# THE PROBLEM:
Return the lines below exactly as they appear, please, starting with the first and ending with the one that contains "pane.matrix_world = place".
[Start of Attachment]
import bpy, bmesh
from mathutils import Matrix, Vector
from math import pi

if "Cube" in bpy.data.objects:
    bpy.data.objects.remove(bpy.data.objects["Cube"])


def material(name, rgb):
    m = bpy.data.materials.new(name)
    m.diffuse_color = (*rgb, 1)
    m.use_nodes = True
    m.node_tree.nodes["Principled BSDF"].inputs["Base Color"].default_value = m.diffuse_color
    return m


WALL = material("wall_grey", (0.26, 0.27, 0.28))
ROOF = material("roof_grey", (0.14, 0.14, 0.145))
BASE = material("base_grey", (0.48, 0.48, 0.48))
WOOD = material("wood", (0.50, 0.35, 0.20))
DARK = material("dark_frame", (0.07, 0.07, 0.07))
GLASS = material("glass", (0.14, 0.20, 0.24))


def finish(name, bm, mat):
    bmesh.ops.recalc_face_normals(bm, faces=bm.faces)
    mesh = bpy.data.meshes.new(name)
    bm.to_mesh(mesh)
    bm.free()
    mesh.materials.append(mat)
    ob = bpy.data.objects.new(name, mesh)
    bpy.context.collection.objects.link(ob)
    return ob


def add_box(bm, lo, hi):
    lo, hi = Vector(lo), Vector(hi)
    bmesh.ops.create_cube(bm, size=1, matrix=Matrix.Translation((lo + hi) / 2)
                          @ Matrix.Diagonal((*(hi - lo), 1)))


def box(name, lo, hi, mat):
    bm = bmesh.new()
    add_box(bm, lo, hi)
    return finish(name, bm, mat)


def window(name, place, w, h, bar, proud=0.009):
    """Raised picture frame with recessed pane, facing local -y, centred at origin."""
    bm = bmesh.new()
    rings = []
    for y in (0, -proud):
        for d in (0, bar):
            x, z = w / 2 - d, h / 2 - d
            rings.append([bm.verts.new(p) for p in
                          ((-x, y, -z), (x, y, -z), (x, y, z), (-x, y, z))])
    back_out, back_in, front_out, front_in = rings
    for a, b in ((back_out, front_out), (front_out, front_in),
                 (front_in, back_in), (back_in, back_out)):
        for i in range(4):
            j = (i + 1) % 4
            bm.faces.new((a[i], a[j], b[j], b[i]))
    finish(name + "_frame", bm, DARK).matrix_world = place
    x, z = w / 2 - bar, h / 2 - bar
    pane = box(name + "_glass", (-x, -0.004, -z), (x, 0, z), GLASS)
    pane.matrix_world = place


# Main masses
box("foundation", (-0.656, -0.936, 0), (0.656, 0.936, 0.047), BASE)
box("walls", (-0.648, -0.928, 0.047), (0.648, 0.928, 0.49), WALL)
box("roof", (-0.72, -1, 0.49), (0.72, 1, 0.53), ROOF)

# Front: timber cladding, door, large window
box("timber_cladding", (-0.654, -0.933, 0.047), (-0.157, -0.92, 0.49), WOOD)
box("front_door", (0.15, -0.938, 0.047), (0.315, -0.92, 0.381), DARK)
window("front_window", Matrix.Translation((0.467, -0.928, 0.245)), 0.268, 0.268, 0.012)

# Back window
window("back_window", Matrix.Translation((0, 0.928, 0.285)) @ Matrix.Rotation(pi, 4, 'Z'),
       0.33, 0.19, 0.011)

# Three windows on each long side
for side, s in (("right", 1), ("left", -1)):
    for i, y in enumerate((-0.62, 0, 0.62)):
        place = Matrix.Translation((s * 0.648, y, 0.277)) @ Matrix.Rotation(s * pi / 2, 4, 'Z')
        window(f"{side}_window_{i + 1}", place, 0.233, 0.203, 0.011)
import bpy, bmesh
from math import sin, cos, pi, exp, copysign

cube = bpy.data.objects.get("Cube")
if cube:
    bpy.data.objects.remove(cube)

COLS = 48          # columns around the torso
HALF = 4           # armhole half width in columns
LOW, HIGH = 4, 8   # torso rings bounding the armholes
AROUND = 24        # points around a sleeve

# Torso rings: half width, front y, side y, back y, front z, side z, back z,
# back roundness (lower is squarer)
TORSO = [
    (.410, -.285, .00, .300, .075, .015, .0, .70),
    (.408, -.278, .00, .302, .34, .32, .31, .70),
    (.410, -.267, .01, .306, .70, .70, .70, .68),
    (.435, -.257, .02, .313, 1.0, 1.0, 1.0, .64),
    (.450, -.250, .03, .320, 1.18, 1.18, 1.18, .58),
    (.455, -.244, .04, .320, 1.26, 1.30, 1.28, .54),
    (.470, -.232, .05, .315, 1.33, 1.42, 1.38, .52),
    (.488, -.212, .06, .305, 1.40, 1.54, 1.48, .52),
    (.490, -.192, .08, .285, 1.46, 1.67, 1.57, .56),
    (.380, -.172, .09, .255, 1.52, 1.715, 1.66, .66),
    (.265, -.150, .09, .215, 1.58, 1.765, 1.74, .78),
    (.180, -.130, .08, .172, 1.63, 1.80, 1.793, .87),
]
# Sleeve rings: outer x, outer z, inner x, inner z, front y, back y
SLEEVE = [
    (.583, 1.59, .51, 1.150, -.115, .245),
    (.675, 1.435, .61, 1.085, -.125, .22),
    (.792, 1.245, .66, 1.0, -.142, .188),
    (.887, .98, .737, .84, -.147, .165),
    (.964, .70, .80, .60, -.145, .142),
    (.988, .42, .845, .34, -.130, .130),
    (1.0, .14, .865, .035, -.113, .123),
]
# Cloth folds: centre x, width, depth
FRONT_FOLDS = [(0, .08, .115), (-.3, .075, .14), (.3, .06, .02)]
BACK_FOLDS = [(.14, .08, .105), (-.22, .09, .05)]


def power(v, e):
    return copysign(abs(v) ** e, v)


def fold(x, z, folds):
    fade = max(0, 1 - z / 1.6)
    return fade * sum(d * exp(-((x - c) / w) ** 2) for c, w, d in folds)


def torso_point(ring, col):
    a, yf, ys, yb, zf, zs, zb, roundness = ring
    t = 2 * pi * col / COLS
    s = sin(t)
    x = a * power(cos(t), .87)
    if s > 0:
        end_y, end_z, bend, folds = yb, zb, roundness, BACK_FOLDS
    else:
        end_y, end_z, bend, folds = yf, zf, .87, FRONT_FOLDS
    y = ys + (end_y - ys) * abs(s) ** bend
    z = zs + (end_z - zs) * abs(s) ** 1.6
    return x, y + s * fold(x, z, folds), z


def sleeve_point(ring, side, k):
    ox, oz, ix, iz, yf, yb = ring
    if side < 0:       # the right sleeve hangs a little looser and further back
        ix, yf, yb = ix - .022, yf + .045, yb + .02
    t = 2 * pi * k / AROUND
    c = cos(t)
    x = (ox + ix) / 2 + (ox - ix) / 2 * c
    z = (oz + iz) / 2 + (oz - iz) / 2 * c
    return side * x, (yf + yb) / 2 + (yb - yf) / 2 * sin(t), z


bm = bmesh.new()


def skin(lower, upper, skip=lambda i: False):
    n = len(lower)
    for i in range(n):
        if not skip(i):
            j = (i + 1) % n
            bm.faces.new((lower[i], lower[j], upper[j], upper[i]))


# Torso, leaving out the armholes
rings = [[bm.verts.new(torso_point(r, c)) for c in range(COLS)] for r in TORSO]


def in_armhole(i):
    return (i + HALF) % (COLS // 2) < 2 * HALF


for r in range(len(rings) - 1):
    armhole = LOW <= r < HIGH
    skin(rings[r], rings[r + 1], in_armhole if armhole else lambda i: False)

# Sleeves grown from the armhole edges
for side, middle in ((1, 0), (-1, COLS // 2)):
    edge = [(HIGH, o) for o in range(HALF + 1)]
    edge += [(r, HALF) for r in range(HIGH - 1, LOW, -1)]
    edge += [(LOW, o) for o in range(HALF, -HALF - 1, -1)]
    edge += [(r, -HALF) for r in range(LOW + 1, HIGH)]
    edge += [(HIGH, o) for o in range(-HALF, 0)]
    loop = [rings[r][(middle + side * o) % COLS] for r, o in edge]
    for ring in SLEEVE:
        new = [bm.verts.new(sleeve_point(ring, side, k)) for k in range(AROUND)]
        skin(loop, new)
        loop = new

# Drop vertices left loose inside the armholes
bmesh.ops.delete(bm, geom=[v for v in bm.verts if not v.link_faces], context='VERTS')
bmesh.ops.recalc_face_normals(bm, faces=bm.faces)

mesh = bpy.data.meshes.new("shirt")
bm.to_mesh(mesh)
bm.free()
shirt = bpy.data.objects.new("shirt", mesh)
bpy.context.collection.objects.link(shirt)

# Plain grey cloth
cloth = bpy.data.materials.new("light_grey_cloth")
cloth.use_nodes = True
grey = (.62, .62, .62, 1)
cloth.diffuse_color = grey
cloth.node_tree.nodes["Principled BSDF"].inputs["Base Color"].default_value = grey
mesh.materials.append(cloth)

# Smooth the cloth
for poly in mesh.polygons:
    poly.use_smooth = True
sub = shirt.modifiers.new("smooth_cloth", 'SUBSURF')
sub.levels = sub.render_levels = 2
[End of Attachment]
# RESULT BELOW:
import bpy, bmesh
from mathutils import Matrix, Vector
from math import pi

if "Cube" in bpy.data.objects:
    bpy.data.objects.remove(bpy.data.objects["Cube"])


def material(name, rgb):
    m = bpy.data.materials.new(name)
    m.diffuse_color = (*rgb, 1)
    m.use_nodes = True
    m.node_tree.nodes["Principled BSDF"].inputs["Base Color"].default_value = m.diffuse_color
    return m


WALL = material("wall_grey", (0.26, 0.27, 0.28))
ROOF = material("roof_grey", (0.14, 0.14, 0.145))
BASE = material("base_grey", (0.48, 0.48, 0.48))
WOOD = material("wood", (0.50, 0.35, 0.20))
DARK = material("dark_frame", (0.07, 0.07, 0.07))
GLASS = material("glass", (0.14, 0.20, 0.24))


def finish(name, bm, mat):
    bmesh.ops.recalc_face_normals(bm, faces=bm.faces)
    mesh = bpy.data.meshes.new(name)
    bm.to_mesh(mesh)
    bm.free()
    mesh.materials.append(mat)
    ob = bpy.data.objects.new(name, mesh)
    bpy.context.collection.objects.link(ob)
    return ob


def add_box(bm, lo, hi):
    lo, hi = Vector(lo), Vector(hi)
    bmesh.ops.create_cube(bm, size=1, matrix=Matrix.Translation((lo + hi) / 2)
                          @ Matrix.Diagonal((*(hi - lo), 1)))


def box(name, lo, hi, mat):
    bm = bmesh.new()
    add_box(bm, lo, hi)
    return finish(name, bm, mat)


def window(name, place, w, h, bar, proud=0.009):
    """Raised picture frame with recessed pane, facing local -y, centred at origin."""
    bm = bmesh.new()
    rings = []
    for y in (0, -proud):
        for d in (0, bar):
            x, z = w / 2 - d, h / 2 - d
            rings.append([bm.verts.new(p) for p in
                          ((-x, y, -z), (x, y, -z), (x, y, z), (-x, y, z))])
    back_out, back_in, front_out, front_in = rings
    for a, b in ((back_out, front_out), (front_out, front_in),
                 (front_in, back_in), (back_in, back_out)):
        for i in range(4):
            j = (i + 1) % 4
            bm.faces.new((a[i], a[j], b[j], b[i]))
    finish(name + "_frame", bm, DARK).matrix_world = place
    x, z = w / 2 - bar, h / 2 - bar
    pane = box(name + "_glass", (-x, -0.004, -z), (x, 0, z), GLASS)
    pane.matrix_world = place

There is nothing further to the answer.